For the mozz balls, I took mozzarella curd and added heavily salted, very hot water (boiling, actually). Using two layers of latex gloves, you stretch the mozzarella while it is still extremely hot. It doesn't take much stretching before it's ready, and you'll know when it happens--the curds will come together and will no longer be curds, but mozzarella. Working quickly, you take a small piece of the mozzarella and flatten it, then use it to cover the nozzle of the cream whipper. Holding it around the nozzle very tightly, turn the whipper upside down and slowly release some of the tomato foam. Once the ball reaches about 2.5-3 inches in diameter (that's much bigger than the Alinea ones, I think), pinch the mozzarella ball shut while sliding it a bit off the nozzle. Keep pinching it tightly for several seconds. If you've worked quickly enough and the mozzarella has stayed hot enough, it will seal to itself. If not, you lost that one; start over.
Here are a couple tips for this mozzarella process. First of all, after taking a small piece of mozz, flattening it, and getting ready to put it over the whipper nozzle, give it another dip into the hot water to keep it as warm as possible. Second, you have to keep shaking the whipper between balls, and then keep it upside down after shaking it. Otherwise the tomato stuff gets stuck and you'll get air bubbles. Third, because of (2), and because of the speed with which you must work, the process is much easier with two people. One holds the whipper, shakes it between balls, and keeps it upside down. The other works the mozzarella and actually depresses the lever of the whipper.
Anyway, the end result is a nice, plump ball of tomato-filled mozzarella. I served this dish in a bowl, and when the mozz was pierced, the tomato water spilled out into bowl, saucing the dish. I encouraged the diners to pick up the bowl and drink the juices that remained at the end, and many of them did. I certainly would have.
Whoa, love this post all around. Curious - where do you get mozzarella curds from?
Posted by: sygyzy at July 22, 2010 11:34 AM
You pulled these tricky Alinea mozz balls off very nicely. How does that work when making them for a large dinner service? Can you hold them refrigerated for a good amount of time?

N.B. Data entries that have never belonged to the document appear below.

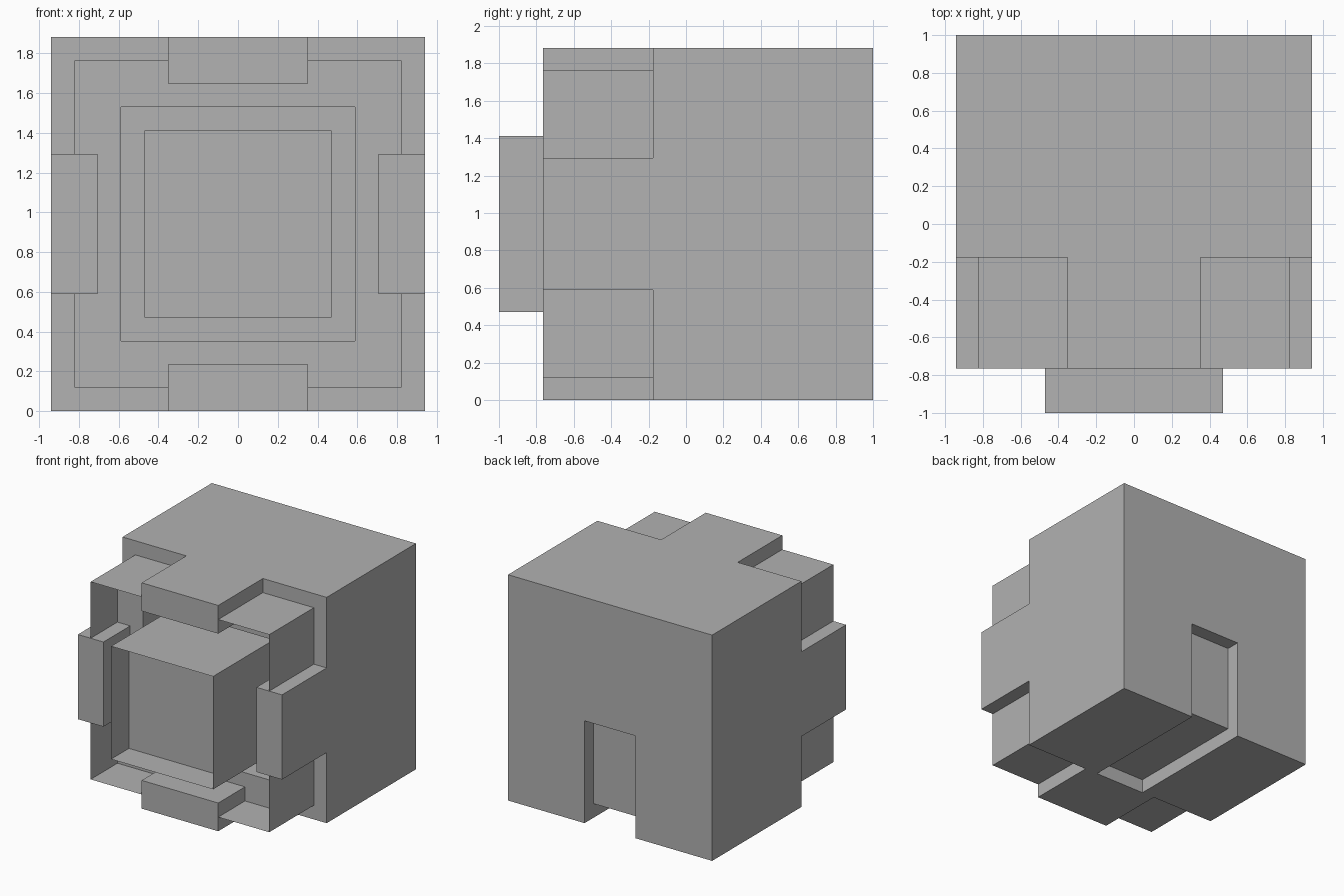
import bpy, bmesh

if "Cube" in bpy.data.objects:
    bpy.data.objects.remove(bpy.data.objects["Cube"])

U = 2 / 17  # the model sits on a grid of 17 cells front to back

grey = bpy.data.materials.new("plain_grey")
grey.diffuse_color = (0.445, 0.445, 0.445, 1)
grey.use_nodes = True
grey.node_tree.nodes["Principled BSDF"].inputs["Base Color"].default_value = grey.diffuse_color


def P(x, y, z):
    """Grid cells (y counted from the front) to scene units."""
    return (x * U, y * U - 1, z * U)


def finish(name, bm, recalc=True):
    if recalc:
        bmesh.ops.recalc_face_normals(bm, faces=bm.faces)
    mesh = bpy.data.meshes.new(name)
    bm.to_mesh(mesh)
    bm.free()
    mesh.materials.append(grey)
    ob = bpy.data.objects.new(name, mesh)
    bpy.context.collection.objects.link(ob)
    return ob


def prism(name, profile, x0, x1):
    """Extrude a (y, z) profile along x."""
    bm = bmesh.new()
    face = bm.faces.new([bm.verts.new(P(x0, y, z)) for y, z in profile])
    out = bmesh.ops.extrude_face_region(bm, geom=[face])
    verts = [v for v in out["geom"] if isinstance(v, bmesh.types.BMVert)]
    bmesh.ops.translate(bm, verts=verts, vec=((x1 - x0) * U, 0, 0))
    return finish(name, bm)


def box(name, x0, x1, y0, y1, z0, z1):
    return prism(name, [(y0, z0), (y1, z0), (y1, z1), (y0, z1)], x0, x1)


def sleeve(name, rings, cap_y=None):
    """Thin square sleeve around the front axis through (half_width, y) rings."""
    bm = bmesh.new()
    corners = [(-1, -1), (1, -1), (1, 1), (-1, 1)]
    loops = [[bm.verts.new(P(a * h, y, 8 + b * h)) for a, b in corners]
             for h, y in rings]
    for p, q in zip(loops, loops[1:]):
        for i in range(4):
            j = (i + 1) % 4
            bm.faces.new((p[i], p[j], q[j], q[i]))
        if cap_y is not None and q[0].co.y == P(0, cap_y, 0)[1]:
            pass
    if cap_y is not None:
        h = rings[0][0]
        bm.faces.new([bm.verts.new(P(a * h, cap_y, 8 + b * h)) for a, b in corners])
    return finish(name, bm, recalc=False)


# Main body, with a channel cut up the back and along the underside
body = box("body", -8, 8, 7, 17, 0, 16)
cutter = prism("channel_cutter", [(6, -1), (18, -1), (18, 7.25), (16, 7.25), (16, 1), (6, 1)], -2, 2)
cutter.hide_render = True
cutter.hide_viewport = True
mod = body.modifiers.new("channel", "BOOLEAN")
mod.operation = "DIFFERENCE"
mod.solver = "EXACT"
mod.object = cutter
bpy.context.view_layer.objects.active = body
bpy.ops.object.modifier_apply(modifier=mod.name)
bpy.data.objects.remove(cutter)

# Open front collar with thin walls, and the recess inside it
sleeve("collar_wall", [(7, 7), (7, 2)])
sleeve("collar_recess", [(7, 5), (5, 5), (5, 7)])

# Square nozzle with an open, recessed end
sleeve("nozzle", [(4, 7), (4, 0)], cap_y=2)

# Four clamps gripping the collar
box("top_clamp", -3, 3, 2, 7, 14, 16)
box("bottom_clamp", -3, 3, 2, 7, 0, 2)
box("left_clamp", -8, -6, 2, 7, 5, 11)
box("right_clamp", 6, 8, 2, 7, 5, 11)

Posted by: E. Nassar at July 23, 2010 12:43 PM
sygyzy, I ordered them through my local grocery store's cheese department (Rainbow Grocery), but they were kinda pricey. You'd do much better if you got them wholesale.
Elie, thanks. I don't know how that would work for a large dinner service. I only had to have 12 good ones per night. Even that was a challenge. I probably threw out as many as I used. A lot of them had leaks that would only show up half an hour after they were made, so they deflated. All of them got less taut the longer they sat. So I just made them an hour before service. If I had to make tons of them, I don't know what the heck I'd do. If you had a station that wasn't too busy, you could probably make them to order, as each one doesn't take long. You'd just need some salted, simmering water constantly available. Wouldn't be too tough. I'm guessing that's what Alinea does, but I could be wrong.
Posted by: Barzelay at July 24, 2010 1:12 PM
That's what Alinea does. They're pretty damn fast at it too.
Posted by: The Gourmet Pig at July 25, 2010 12:44 PM
Thanks for confirming that! How is your 1L summer?
Posted by: Barzelay at August 3, 2010 2:21 PM
Posted by: Evan at August 6, 2010 12:18 PM